Document images with source code:
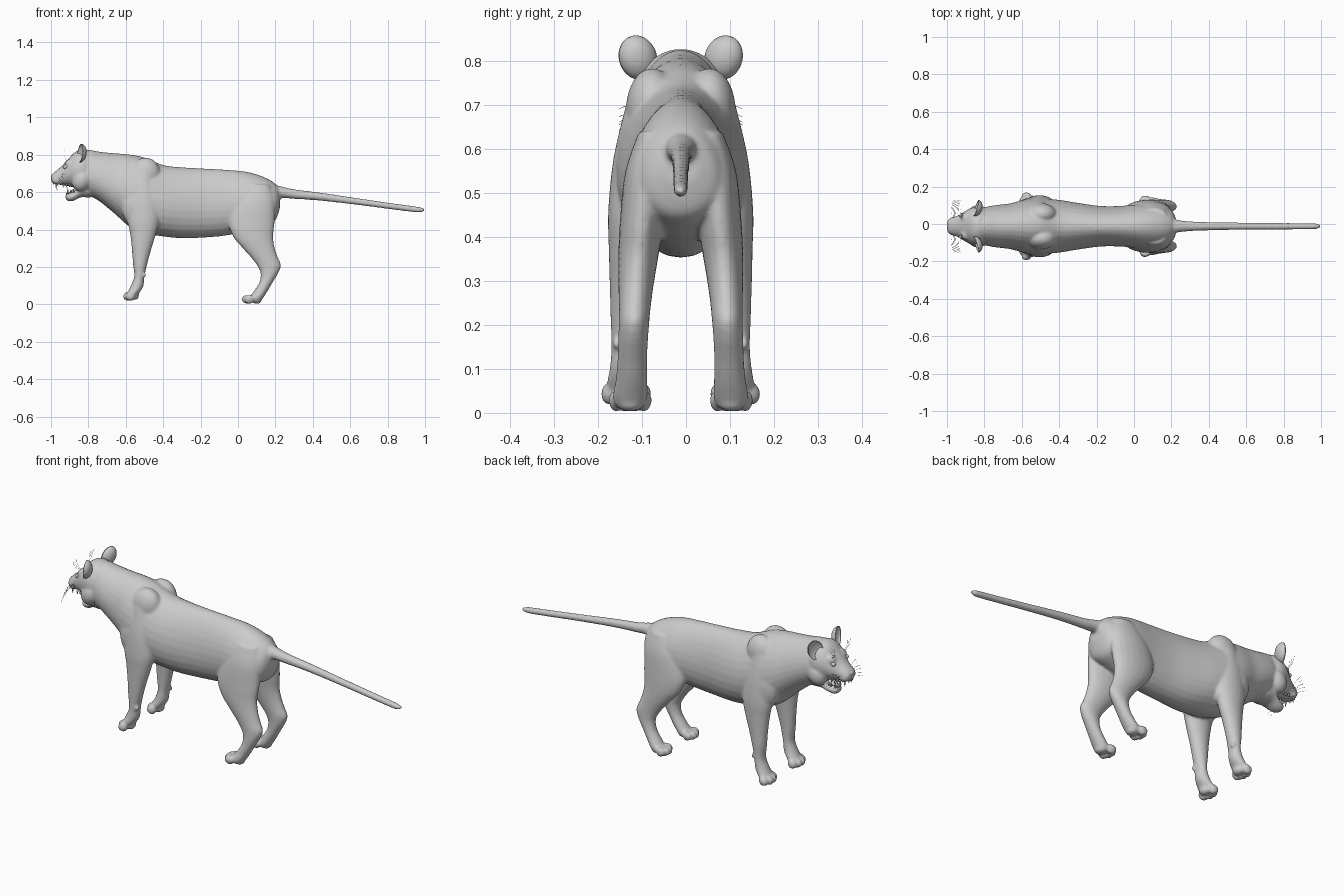
import bpy, bmesh, math
from mathutils import Matrix, Vector, Euler

YC = -0.012          # the animal stands slightly off the centre line
SIDES = (-1, 1)


def interp(rows, steps=5):
    """Catmull-Rom through a short table of sections."""
    out = []
    for i in range(len(rows) - 1):
        p0, p1 = rows[max(i - 1, 0)], rows[i]
        p2, p3 = rows[i + 1], rows[min(i + 2, len(rows) - 1)]
        for k in range(steps):
            t = k / steps
            out.append([0.5 * (2 * b + (c - a) * t + (2 * a - 5 * b + 4 * c - d) * t * t
                               + (3 * b - a - 3 * c + d) * t ** 3)
                        for a, b, c, d in zip(p0, p1, p2, p3)])
    return out + [list(rows[-1])]


def skin(bm, rings):
    loops = [[bm.verts.new(p) for p in r] for r in rings]
    n = len(loops[0])
    for a, b in zip(loops, loops[1:]):
        for i in range(n):
            bm.faces.new((a[i], a[(i + 1) % n], b[(i + 1) % n], b[i]))
    bm.faces.new(loops[0])
    bm.faces.new(loops[-1])


def trunk(bm, rows, pear=0.0, n=28):
    """Sections across x: (x, top, bottom, half width)."""
    rings = []
    for x, top, bot, w in interp(rows):
        ring = []
        for k in range(n):
            a = 2 * math.pi * k / n
            s, c = math.sin(a), math.cos(a)
            ring.append((x, YC + w * c * (1 - pear * s),
                         (top + bot) / 2 + (top - bot) / 2 * s))
        rings.append(ring)
    skin(bm, rings)


def limb(bm, rows, side, n=20):
    """Sections across z: (z, front x, back x, y centre, half width)."""
    rings = []
    for z, xf, xb, y, w in interp(rows):
        rings.append([((xf + xb) / 2 + (xb - xf) / 2 * math.cos(2 * math.pi * k / n),
                       YC + side * y + w * math.sin(2 * math.pi * k / n), z)
                      for k in range(n)])
    skin(bm, rings)


def ball(bm, loc, size, tilt=0.0, seg=18):
    m = Matrix.LocRotScale(Vector((loc[0], YC + loc[1], loc[2])),
                           Euler((0, tilt, 0)), Vector(size))
    bmesh.ops.create_uvsphere(bm, u_segments=seg, v_segments=12, radius=1, matrix=m)


def finish(bm, name):
    bmesh.ops.recalc_face_normals(bm, faces=bm.faces)
    for f in bm.faces:
        f.smooth = True
    me = bpy.data.meshes.new(name)
    bm.to_mesh(me)
    bm.free()
    ob = bpy.data.objects.new(name, me)
    bpy.context.collection.objects.link(ob)
    return ob


# ---- body, head, legs and tail, fused into one smooth skin ----
bm = bmesh.new()
trunk(bm, [(.225, .61, .52, .04), (.20, .645, .45, .085), (.14, .68, .42, .112),
           (.05, .708, .39, .118), (-.07, .72, .367, .108), (-.18, .726, .357, .108),
           (-.30, .733, .353, .124), (-.40, .745, .363, .140), (-.50, .785, .380, .148),
           (-.58, .801, .415, .143), (-.66, .808, .485, .122), (-.74, .816, .55, .112),
           (-.80, .826, .585, .10), (-.84, .815, .62, .08)], pear=0.13)
# skull and upper jaw
trunk(bm, [(-.78, .81, .60, .085), (-.83, .828, .605, .103), (-.87, .815, .622, .098),
           (-.91, .775, .632, .077), (-.945, .738, .638, .056), (-.975, .712, .642, .046),
           (-.992, .697, .648, .037), (-.999, .685, .66, .022)])
# hanging lower jaw
trunk(bm, [(-.79, .66, .57, .07), (-.84, .635, .572, .06), (-.875, .608, .555, .044),
           (-.90, .598, .55, .036), (-.915, .594, .556, .028), (-.922, .585, .565, .014)])
# tail
trunk(bm, [(.17, .64, .53, .05), (.22, .633, .566, .036), (.30, .615, .564, .026),
           (.45, .596, .553, .021), (.65, .566, .530, .0185), (.85, .537, .504, .0175),
           (.96, .522, .491, .016), (.99, .514, .495, .010), (1.0, .508, .502, .004)])

for s in SIDES:
    # hind leg
    limb(bm, [(.64, .04, .17, .06, .035), (.55, -.02, .195, .078, .048),
              (.44, -.05, .196, .088, .050), (.36, -.025, .188, .096, .046),
              (.30, .025, .197, .101, .041), (.25, .07, .214, .104, .037),
              (.21, .10, .230, .106, .035), (.17, .120, .217, .108, .034),
              (.12, .115, .187, .110, .034), (.07, .085, .158, .112, .037),
              (.035, .06, .135, .115, .040), (.012, .07, .12, .115, .030)], s)
    # front leg
    limb(bm, [(.70, -.56, -.46, .085, .04), (.58, -.59, -.43, .105, .048),
              (.46, -.592, -.42, .115, .050), (.38, -.578, -.437, .119, .045),
              (.30, -.568, -.462, .122, .040), (.22, -.562, -.484, .124, .036),
              (.15, -.555, -.500, .124, .034), (.10, -.573, -.505, .124, .038),
              (.065, -.59, -.525, .124, .044), (.04, -.59, -.545, .124, .036)], s)
    # toes and sole pads
    for k, d in enumerate((-.04, -.014, .014, .04)):
        back = .014 if k in (0, 3) else 0
        ball(bm, (-.589 + back, s * .124 + d, .043), (.026, .0175, .024), -.5)
        ball(bm, (.045 + back, s * .115 + d * .85, .028), (.027, .0155, .023), -.2)
        ball(bm, (-.583 + back, s * .124 + d * .9, .027), (.013, .010, .009))
        ball(bm, (.048 + back, s * .115 + d * .8, .010), (.014, .010, .009))
    ball(bm, (-.55, s * .124, .042), (.022, .030, .018), -.5)
    ball(bm, (.10, s * .115, .018), (.026, .030, .015))
    ball(bm, (-.503, s * .145, .157), (.013, .010, .013))     # wrist pad
    # shoulder blade, cheek, brow and muzzle fullness
    ball(bm, (-.50, s * .065, .69), (.085, .06, .095), .3)
    ball(bm, (-.54, s * .105, .52), (.085, .05, .12), -.2)
    ball(bm, (-.835, s * .068, .665), (.05, .046, .062), .4)
    ball(bm, (-.905, s * .045, .757), (.026, .026, .016), -.7)
    ball(bm, (-.965, s * .026, .664), (.030, .024, .024))

body = finish(bm, "body")
rm = body.modifiers.new("fuse", 'REMESH')
rm.mode = 'VOXEL'
rm.voxel_size = .0065
rm.use_smooth_shade = True
sm = body.modifiers.new("soften", 'SMOOTH')
sm.factor = .5
sm.iterations = 7

# ---- ears: cupped shells facing forward ----
for s, label in zip(SIDES, ("left", "right")):
    bm = bmesh.new()
    bmesh.ops.create_uvsphere(bm, u_segments=28, v_segments=20, radius=1)
    for v in bm.verts:
        if v.co.x < 0:
            v.co.x *= -.62                     # fold the front half into the cup
        v.co = Vector((v.co.x * .034, v.co.y * .044, v.co.z * .052))
    bm.transform(Matrix.LocRotScale(Vector((-.845, YC + s * .098, .808)),
                                    Euler((-s * .45, .1, -s * .3)), None))
    finish(bm, label + "_ear")

# ---- eyes, nose and tongue ----
bm = bmesh.new()
for s in SIDES:
    ball(bm, (-.921, s * .056, .735), (.014, .012, .012))
finish(bm, "eyes")
bm = bmesh.new()
ball(bm, (-.990, 0, .684), (.011, .018, .011), .4)
finish(bm, "nose")
bm = bmesh.new()
ball(bm, (-.880, 0, .606), (.034, .021, .009), -.5)
finish(bm, "tongue")

# ---- teeth ----
bm = bmesh.new()


def tooth(x, y, z, r, h, up):
    m = Matrix.LocRotScale(Vector((x, YC + y, z)), Euler((0 if up else math.pi, 0, 0)), None)
    bmesh.ops.create_cone(bm, cap_ends=True, segments=10, radius1=r, radius2=r * .15,
                          depth=h, matrix=m)


for s in SIDES:
    tooth(-.972, s * .028, .635, .007, .036, False)
    tooth(-.910, s * .021, .607, .006, .034, True)
    for k in range(3):
        tooth(-.987, s * (.004 + .008 * k), .643, .0035, .014, False)
        tooth(-.917, s * (.003 + .005 * k), .595, .003, .014, True)
        tooth(-.935 + .017 * k, s * .040, .634, .006, .018, False)
        tooth(-.893 + .014 * k, s * .031, .607, .005, .016, True)
finish(bm, "teeth")

# ---- whiskers on the muzzle and above the eyes ----
cu = bpy.data.curves.new("whiskers", 'CURVE')
cu.dimensions = '3D'
cu.bevel_depth = .0006
cu.bevel_resolution = 0


def hair(a, b, c):
    sp = cu.splines.new('NURBS')
    sp.points.add(2)
    for p, q in zip(sp.points, (a, b, c)):
        p.co = (q[0], YC + q[1], q[2], 1)
    sp.use_endpoint_u = True
    sp.order_u = 3


for s in SIDES:
    for k in range(7):
        x, z = -.975 + .006 * k, .655 + .006 * (k % 4)
        hair((x, s * .042, z), (x - .006, s * .10, z + .012 * (k - 2)),
             (x + .012, s * .14, z + .012 * (k - 4)))
    for k in range(3):
        hair((-.915, s * (.04 + .008 * k), .765), (-.935, s * (.05 + .012 * k), .795),
             (-.925, s * (.06 + .016 * k), .825))
bpy.context.collection.objects.link(bpy.data.objects.new("whiskers", cu))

■ WORK REQUIRED: Nothing but a number should be given: the count of lines in the data above with the word "rings".

■ EXERCISE OUTPUT: 8